For those of us in the UK, the recent events of the Arab uprisings have made for curious viewing. By nature Britons are somewhat reticent about showing emotions in public, and the sight on our TV screens of passionate public demonstrations involving many millions of individuals is an alien concept.
It was a former prime minister, Arthur Balfour, who famously summed up the national temperament when he said: "Nothing matters very much, and few things matter at all."
Even during the last great public demonstration in London, the 2003 march to protest against the coalition invasion of Iraq, the party of demonstrators I was with could barely manage more than 1,000 metres without having to pop in to the nearest cafe for a fortifying cup of hot chocolate and a blueberry muffin. It was all very British.
But all that was going to change last Wednesday (or so we were promised) after the trade union movement organised a day of civil action to protest against the savage austerities being meted out to public sector employees.
The protest and strike involving council employees, civil servants, health employees, dinner ladies, schoolteachers and many more besides was billed as the biggest popular demonstration for three decades. As a result the country was certain to grind to a halt. Ports would be shut, and with insufficient customs officers at Heathrow Airport, delays of up to 12 hours at immigration were expected. (In other words, it would take travellers longer to get through passport control than to cross the Atlantic).
By coincidence I had an appointment at my local hospital that day. "Don't expect to get seen," a neighbour warned me. "There'll be no nurses, no orderlies, and even if you can get through the picket lines you'll be there for hours, so take a flask and some sandwiches." I thus set out better equipped for an assault on the South Pole than for a routine blood test.
In fact, my journey was somewhat anticlimactic. I arrived to find the hospital functioning smoothly, although there was a line of demonstrators gathered at the front entrance. But they were barely sufficient in number to fill a telephone booth.
Within 30 minutes I'd been registered, assessed, given my restorative biscuit and cup of tea, and sent home again. Hardly the stuff of class warfare.
The reason so many employees ignored the call to arms and chose to work was obvious. Whatever their personal views, a day's lost pay is just too high a price for many people struggling to make ends meet in these difficult times.
But where were the millions more who had chosen to withdraw their labour? Marching on Whitehall? Demonstrating in Hyde Park? Blockading the runways at Heathrow?
Well, now the truth can be told. They all went shopping.
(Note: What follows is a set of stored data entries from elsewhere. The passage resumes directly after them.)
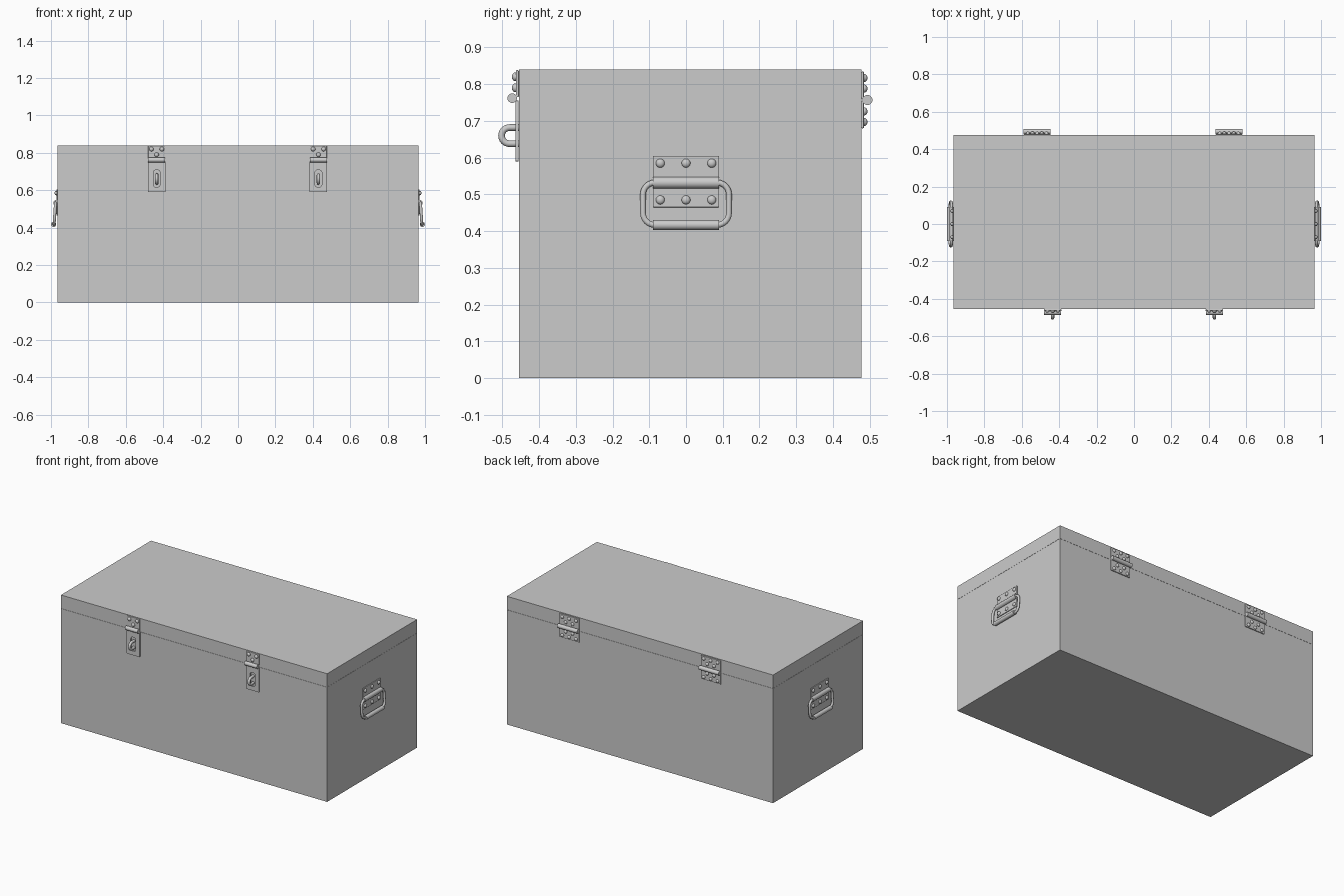
import bpy
from math import pi, sin, cos, radians

if "Cube" in bpy.data.objects:
    bpy.data.objects.remove(bpy.data.objects["Cube"])

FRONT, BACK, SIDE = -0.455, 0.477, 0.965   # case walls


def smooth(obj):
    bpy.ops.object.select_all(action='DESELECT')
    obj.select_set(True)
    bpy.context.view_layer.objects.active = obj
    bpy.ops.object.shade_smooth_by_angle(angle=radians(40))
    return obj


def box(name, x0, x1, y0, y1, z0, z1, bevel=0.0):
    bpy.ops.mesh.primitive_cube_add(size=1, location=((x0 + x1) / 2, (y0 + y1) / 2, (z0 + z1) / 2))
    o = bpy.context.object
    o.name = name
    o.scale = (x1 - x0, y1 - y0, z1 - z0)
    bpy.ops.object.transform_apply(location=False, rotation=False, scale=True)
    if bevel:
        m = o.modifiers.new("soft_edges", 'BEVEL')
        m.width = bevel
        m.segments = 2
    return o


def rod(name, loc, radius, length, axis):
    rot = {'x': (0, pi / 2, 0), 'y': (pi / 2, 0, 0)}[axis]
    bpy.ops.mesh.primitive_cylinder_add(vertices=24, radius=radius, depth=length, location=loc, rotation=rot)
    o = bpy.context.object
    o.name = name
    return smooth(o)


def rivet(name, loc, radius, axis, height):
    bpy.ops.mesh.primitive_uv_sphere_add(segments=16, ring_count=10, radius=radius, location=loc)
    o = bpy.context.object
    o.name = name
    o.scale['xyz'.index(axis)] = height / radius
    return smooth(o)


def curve_part(name, splines, dims='3D', bevel=0.0, extrude=0.0, cyclic=True, loc=(0, 0, 0), rot=(0, 0, 0)):
    cu = bpy.data.curves.new(name, 'CURVE')
    cu.dimensions = dims
    if dims == '2D':
        cu.fill_mode = 'BOTH'
    cu.bevel_depth, cu.extrude, cu.bevel_resolution = bevel, extrude, 4
    for pts in splines:
        s = cu.splines.new('POLY')
        s.points.add(len(pts) - 1)
        for p, c in zip(s.points, pts):
            p.co = (*c, 1)
        s.use_cyclic_u = cyclic
    o = bpy.data.objects.new(name, cu)
    bpy.context.collection.objects.link(o)
    o.location, o.rotation_euler = loc, rot
    bpy.ops.object.select_all(action='DESELECT')
    o.select_set(True)
    bpy.context.view_layer.objects.active = o
    bpy.ops.object.convert(target='MESH')
    return smooth(bpy.context.object)


def rounded(w, h, r, n=6):
    """Outline of a rounded rectangle centred on the origin."""
    pts = []
    for k, (sx, sy) in enumerate([(1, 1), (-1, 1), (-1, -1), (1, -1)]):
        for i in range(n + 1):
            a = (k + i / n) * pi / 2
            pts.append((sx * (w / 2 - r) + r * cos(a), sy * (h / 2 - r) + r * sin(a)))
    return pts


# Case body and lid
box("case_body", -SIDE, SIDE, FRONT, BACK, 0, 0.751)
box("case_lid", -SIDE, SIDE, FRONT, BACK, 0.752, 0.84)

# Front hasps
for x in (-0.435, 0.43):
    box("hasp_upper_plate", x - 0.045, x + 0.045, FRONT - 0.008, FRONT, 0.765, 0.838, 0.002)
    rod("hasp_pivot", (x, FRONT - 0.018, 0.762), 0.013, 0.092, 'x')
    for dx, z in ((-0.028, 0.82), (0.028, 0.82), (0, 0.79)):
        rivet("hasp_rivet", (x + dx, FRONT - 0.009, z), 0.012, 'y', 0.01)
    # slotted lower flap
    slot = [(px, pz - 0.01) for px, pz in rounded(0.036, 0.09, 0.012)]
    curve_part("hasp_slotted_flap", [[(p[0], p[1], 0) for p in rounded(0.094, 0.165, 0.004)],
                                     [(p[0], p[1], 0) for p in slot]],
               dims='2D', extrude=0.004, loc=(x, FRONT - 0.005, 0.6725), rot=(pi / 2, 0, 0))
    # padlock staple
    r, zc, yc = 0.022, 0.66, FRONT - 0.025
    arc = [(0, yc - r * cos(a), zc + r * sin(a)) for a in [(-0.5 + i / 12) * pi for i in range(13)]]
    staple = [(0, FRONT + 0.005, zc - r)] + arc + [(0, FRONT + 0.005, zc + r)]
    curve_part("padlock_staple", [staple], bevel=0.009, cyclic=False, loc=(x, 0, 0))

# Back hinges
for x in (-0.518, 0.508):
    rod("hinge_barrel", (x, BACK + 0.017, 0.757), 0.0135, 0.145, 'x')
    for s, name in ((1, "hinge_upper_leaf"), (-1, "hinge_lower_leaf")):
        za, zb = sorted((0.757 + s * 0.004, 0.757 + s * 0.077))
        box(name, x - 0.072, x + 0.072, BACK, BACK + 0.007, za, zb, 0.002)
        for dx, dz in ((-0.05, 0.06), (0, 0.06), (0.05, 0.06), (-0.025, 0.031), (0.025, 0.031)):
            rivet("hinge_rivet", (x + dx, BACK + 0.008, 0.757 + s * dz), 0.011, 'y', 0.009)

# Side carrying handles
for s, side in ((-1, "left"), (1, "right")):
    wall = s * SIDE
    xa, xb = sorted((wall, wall + s * 0.006))
    box(side + "_handle_plate", xa, xb, -0.09, 0.09, 0.465, 0.605, 0.002)
    rod(side + "_handle_sleeve", (wall + s * 0.006, 0, 0.532), 0.016, 0.18, 'y')
    for y in (-0.07, 0, 0.07):
        for z in (0.585, 0.485):
            rivet(side + "_handle_rivet", (wall + s * 0.007, y, z), 0.012, 'x', 0.009)
    # bail hangs slightly away from the wall towards the grip
    bail = [(s * (0.9795 - 0.065 * pz), py, 0.4745 + pz) for py, pz in rounded(0.234, 0.115, 0.032)]
    curve_part(side + "_handle_bail", [bail], bevel=0.008)
    rod(side + "_handle_grip", (s * 0.986, 0, 0.417), 0.0135, 0.18, 'y')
Statistics from high-street retailers the following morning showed that employees who had taken the day off to protest had decided to indulge in a little retail therapy rather than man the barricades. Retailers up and down the country reported record sales, with some of the larger outlets showing a 40 per cent increase in sales.
Not surprisingly, the success (or failure) of the "day of action" has been fiercely disputed by the warring factions, with unions hailing it as an "historic success", and Prime Minister David Cameron terming it "a damp squib".
But while the reality is probably somewhere between the two, this merely reinforces just how difficult it is to get the Brits to turn out in force to flex their collective political muscles. Show us footage of someone kicking a defenceless puppy or putting a cat into a wheelie bin, and you will have us out on the streets en masse protesting for the return of the death penalty for the miscreant: but politics has long since lost its power to stir our emotions.
Yet there may be a silver lining to all this apathy about our future. On the evidence of last Wednesday, all that Mr Cameron's government has to do to kick-start our sluggish economy is ensure that mandatory strike days are drafted into every employee's contract from now on. Many more days of frenetic spending like the one we have just seen and we will all soon be lighting cigars with £10 notes once more.
Michael Simkins is an actor and writer based in London